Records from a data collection
╭──
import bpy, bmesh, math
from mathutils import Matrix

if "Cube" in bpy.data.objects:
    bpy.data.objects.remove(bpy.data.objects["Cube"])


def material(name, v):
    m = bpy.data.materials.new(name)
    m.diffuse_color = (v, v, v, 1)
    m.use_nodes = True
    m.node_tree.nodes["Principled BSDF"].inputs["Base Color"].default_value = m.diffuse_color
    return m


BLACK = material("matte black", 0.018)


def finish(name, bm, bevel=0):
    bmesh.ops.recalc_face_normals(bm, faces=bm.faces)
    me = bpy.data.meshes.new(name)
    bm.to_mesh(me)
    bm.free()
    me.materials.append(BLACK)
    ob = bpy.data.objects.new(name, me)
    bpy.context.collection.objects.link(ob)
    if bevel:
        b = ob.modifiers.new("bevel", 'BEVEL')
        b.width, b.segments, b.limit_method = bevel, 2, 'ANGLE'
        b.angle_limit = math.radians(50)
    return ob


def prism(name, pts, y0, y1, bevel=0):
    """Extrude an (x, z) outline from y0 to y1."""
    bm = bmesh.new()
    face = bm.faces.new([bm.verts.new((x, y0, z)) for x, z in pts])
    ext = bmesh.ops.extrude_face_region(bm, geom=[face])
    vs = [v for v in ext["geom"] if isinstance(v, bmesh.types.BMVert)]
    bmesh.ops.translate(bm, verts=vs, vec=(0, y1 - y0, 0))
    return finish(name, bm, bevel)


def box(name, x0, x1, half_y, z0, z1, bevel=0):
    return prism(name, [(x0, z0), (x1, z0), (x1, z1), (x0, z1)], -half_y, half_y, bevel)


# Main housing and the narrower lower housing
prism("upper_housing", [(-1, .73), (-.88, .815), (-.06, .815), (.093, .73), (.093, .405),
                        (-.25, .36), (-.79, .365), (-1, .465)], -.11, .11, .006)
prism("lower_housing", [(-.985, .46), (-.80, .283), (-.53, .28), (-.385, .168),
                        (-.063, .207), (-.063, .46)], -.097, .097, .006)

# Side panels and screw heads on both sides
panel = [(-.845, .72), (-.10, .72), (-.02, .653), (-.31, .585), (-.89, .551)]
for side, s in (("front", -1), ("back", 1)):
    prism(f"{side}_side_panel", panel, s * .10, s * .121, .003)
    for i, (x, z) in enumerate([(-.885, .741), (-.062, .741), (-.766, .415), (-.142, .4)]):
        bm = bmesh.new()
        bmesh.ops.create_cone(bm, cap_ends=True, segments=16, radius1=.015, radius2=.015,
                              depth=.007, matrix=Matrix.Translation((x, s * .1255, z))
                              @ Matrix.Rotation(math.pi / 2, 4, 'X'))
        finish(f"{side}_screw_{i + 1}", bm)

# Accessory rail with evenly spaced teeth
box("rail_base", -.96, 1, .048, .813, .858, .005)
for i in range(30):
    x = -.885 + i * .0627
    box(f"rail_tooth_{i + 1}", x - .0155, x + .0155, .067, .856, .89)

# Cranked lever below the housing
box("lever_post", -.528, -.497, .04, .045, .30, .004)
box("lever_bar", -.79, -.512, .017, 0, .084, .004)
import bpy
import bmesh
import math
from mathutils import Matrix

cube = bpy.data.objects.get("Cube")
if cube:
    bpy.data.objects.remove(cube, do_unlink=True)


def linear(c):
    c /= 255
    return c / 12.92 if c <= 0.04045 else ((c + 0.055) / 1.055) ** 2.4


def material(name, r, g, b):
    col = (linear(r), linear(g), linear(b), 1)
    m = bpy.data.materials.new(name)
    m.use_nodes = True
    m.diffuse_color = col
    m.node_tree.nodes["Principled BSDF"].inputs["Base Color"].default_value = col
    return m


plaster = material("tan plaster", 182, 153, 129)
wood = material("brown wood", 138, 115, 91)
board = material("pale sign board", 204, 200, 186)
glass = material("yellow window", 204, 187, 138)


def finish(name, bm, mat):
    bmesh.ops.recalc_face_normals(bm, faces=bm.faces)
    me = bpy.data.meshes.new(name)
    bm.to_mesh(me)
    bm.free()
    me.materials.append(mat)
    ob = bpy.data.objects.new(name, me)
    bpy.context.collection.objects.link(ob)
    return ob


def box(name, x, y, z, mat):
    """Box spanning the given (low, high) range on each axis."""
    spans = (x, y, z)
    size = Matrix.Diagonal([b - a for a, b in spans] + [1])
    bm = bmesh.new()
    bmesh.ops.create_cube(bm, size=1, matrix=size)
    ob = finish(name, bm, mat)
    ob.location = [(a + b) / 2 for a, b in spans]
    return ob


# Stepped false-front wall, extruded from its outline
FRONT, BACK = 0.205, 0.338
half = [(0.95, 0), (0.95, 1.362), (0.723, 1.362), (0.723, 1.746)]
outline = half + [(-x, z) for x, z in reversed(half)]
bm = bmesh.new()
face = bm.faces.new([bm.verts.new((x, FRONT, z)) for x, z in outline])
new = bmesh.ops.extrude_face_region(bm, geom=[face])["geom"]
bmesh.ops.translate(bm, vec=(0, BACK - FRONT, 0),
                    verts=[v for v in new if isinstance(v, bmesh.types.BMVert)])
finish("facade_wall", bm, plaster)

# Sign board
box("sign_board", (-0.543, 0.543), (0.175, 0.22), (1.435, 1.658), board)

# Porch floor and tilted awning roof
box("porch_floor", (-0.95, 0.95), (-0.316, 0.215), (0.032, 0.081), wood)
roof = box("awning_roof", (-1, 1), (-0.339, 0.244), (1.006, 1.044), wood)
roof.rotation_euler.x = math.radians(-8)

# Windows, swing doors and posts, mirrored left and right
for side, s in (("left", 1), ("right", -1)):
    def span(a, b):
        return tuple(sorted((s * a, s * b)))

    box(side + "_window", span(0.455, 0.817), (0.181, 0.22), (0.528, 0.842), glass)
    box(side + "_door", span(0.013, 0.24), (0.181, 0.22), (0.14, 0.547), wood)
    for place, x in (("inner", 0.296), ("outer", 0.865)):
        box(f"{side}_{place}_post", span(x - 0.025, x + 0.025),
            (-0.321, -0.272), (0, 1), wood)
╰──
Work request:
Within the records, filter for lines that contain the word "board" and show each one.

Result of the task:
board = material("pale sign board", 204, 200, 186)
# Sign board
box("sign_board", (-0.543, 0.543), (0.175, 0.22), (1.435, 1.658), board)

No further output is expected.